Languages of entanglement: mapping the ethnographic modes and media
Convenors:
Melissa Nolas (Goldsmiths College, University of London)
Christos Varvantakis (Goldsmiths)
Format:
Panels
Sessions:
Wednesday 22 July, 11:00-13:00, 14:00-16:00 (UTC+1)

Short abstract:

The panel brings together a growing international and interdisciplinary network of anthropologists engaged in the burgeoning field of multimodal ethnography to address issues related to the selection, curation, production, review, dissemination and consumption of audio-visual and other compositions.

Long abstract:
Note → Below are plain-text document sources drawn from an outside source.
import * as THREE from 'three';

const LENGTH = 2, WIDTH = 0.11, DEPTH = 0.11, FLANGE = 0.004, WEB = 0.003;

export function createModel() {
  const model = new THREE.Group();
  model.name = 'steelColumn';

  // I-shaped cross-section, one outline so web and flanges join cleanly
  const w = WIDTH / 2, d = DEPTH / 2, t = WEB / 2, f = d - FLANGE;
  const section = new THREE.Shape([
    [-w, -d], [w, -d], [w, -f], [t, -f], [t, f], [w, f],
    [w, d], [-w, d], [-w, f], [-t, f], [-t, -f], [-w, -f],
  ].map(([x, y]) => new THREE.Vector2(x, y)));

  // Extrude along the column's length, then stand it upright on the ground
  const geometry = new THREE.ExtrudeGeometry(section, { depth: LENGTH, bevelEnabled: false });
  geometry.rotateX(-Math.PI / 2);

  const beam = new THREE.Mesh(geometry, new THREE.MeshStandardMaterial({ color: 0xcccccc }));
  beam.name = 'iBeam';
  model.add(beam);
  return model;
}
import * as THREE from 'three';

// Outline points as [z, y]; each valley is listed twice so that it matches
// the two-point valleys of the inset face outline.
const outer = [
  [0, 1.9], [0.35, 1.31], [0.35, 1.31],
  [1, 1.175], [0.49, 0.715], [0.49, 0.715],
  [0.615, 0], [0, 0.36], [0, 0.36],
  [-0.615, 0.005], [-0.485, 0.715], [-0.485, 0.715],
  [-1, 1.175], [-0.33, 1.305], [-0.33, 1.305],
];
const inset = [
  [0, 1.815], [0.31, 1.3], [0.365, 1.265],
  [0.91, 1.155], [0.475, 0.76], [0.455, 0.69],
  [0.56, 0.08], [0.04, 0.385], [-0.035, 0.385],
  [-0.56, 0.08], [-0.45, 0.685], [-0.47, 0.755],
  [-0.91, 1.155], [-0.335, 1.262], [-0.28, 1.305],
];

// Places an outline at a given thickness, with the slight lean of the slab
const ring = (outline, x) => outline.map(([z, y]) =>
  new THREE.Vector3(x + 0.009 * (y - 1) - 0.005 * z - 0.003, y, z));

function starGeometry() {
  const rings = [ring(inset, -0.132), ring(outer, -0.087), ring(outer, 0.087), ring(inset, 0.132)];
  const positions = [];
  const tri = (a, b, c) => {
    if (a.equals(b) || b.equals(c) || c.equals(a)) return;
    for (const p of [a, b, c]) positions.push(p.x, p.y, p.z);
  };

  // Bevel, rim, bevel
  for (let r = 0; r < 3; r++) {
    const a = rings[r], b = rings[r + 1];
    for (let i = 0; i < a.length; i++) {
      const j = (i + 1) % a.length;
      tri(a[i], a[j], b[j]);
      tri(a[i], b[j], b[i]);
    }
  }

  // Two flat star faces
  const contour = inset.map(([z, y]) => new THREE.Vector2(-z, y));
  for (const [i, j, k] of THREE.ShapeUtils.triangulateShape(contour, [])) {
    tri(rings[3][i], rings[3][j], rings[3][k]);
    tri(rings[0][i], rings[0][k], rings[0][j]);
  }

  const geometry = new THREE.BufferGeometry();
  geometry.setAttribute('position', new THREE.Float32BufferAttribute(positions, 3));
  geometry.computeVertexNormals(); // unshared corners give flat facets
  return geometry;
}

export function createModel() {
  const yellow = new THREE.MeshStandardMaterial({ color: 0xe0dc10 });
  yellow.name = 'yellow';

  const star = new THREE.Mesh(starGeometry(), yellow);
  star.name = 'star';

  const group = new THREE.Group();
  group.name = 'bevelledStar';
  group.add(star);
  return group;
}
Recent years have seen a burgeoning interest in multimodal research in anthropology, as well as cognate disciplines. As a visual, aural, inventive, artistic, and experimental practice that takes place within and beyond the academy, multimodal ethnography, calls for a new scholarship and pedagogical languages and practices to support its flourishing. While this field of research and practice has a long and diverse history, it is currently undergoing something of a 'coming of age' and we aim to explore this liminal space and its tropes. This panel brings together a growing international and interdisciplinary network of multimodal ethnographers, to address issues pertinent to the nurturing of this rapidly expanding field including but not limited to the role of the following in multimedia and multimodal anthropological compositions: the role of production, curation and re-presentation; the appreciation, re-view and feedback of audio-visual compositions; the sites of knowledge and power; the collaborative, transformative, and unfolding temporalities of production; audiences, publics, and other collectivities. The panel is supported by the online, open access journal entanglements: experiments in multimodal ethnography, and its growing network. The panel is also a precursor to an application for a more permanent 'multimodal ethnography' EASA network. The "Nearly Carbon Neutral" and pre-recorded presentation formats will be adopted so as to enable scholars, who may not have the means to attend, to participate, and to encourage creative presentations especially given the panel's focus on multimodality.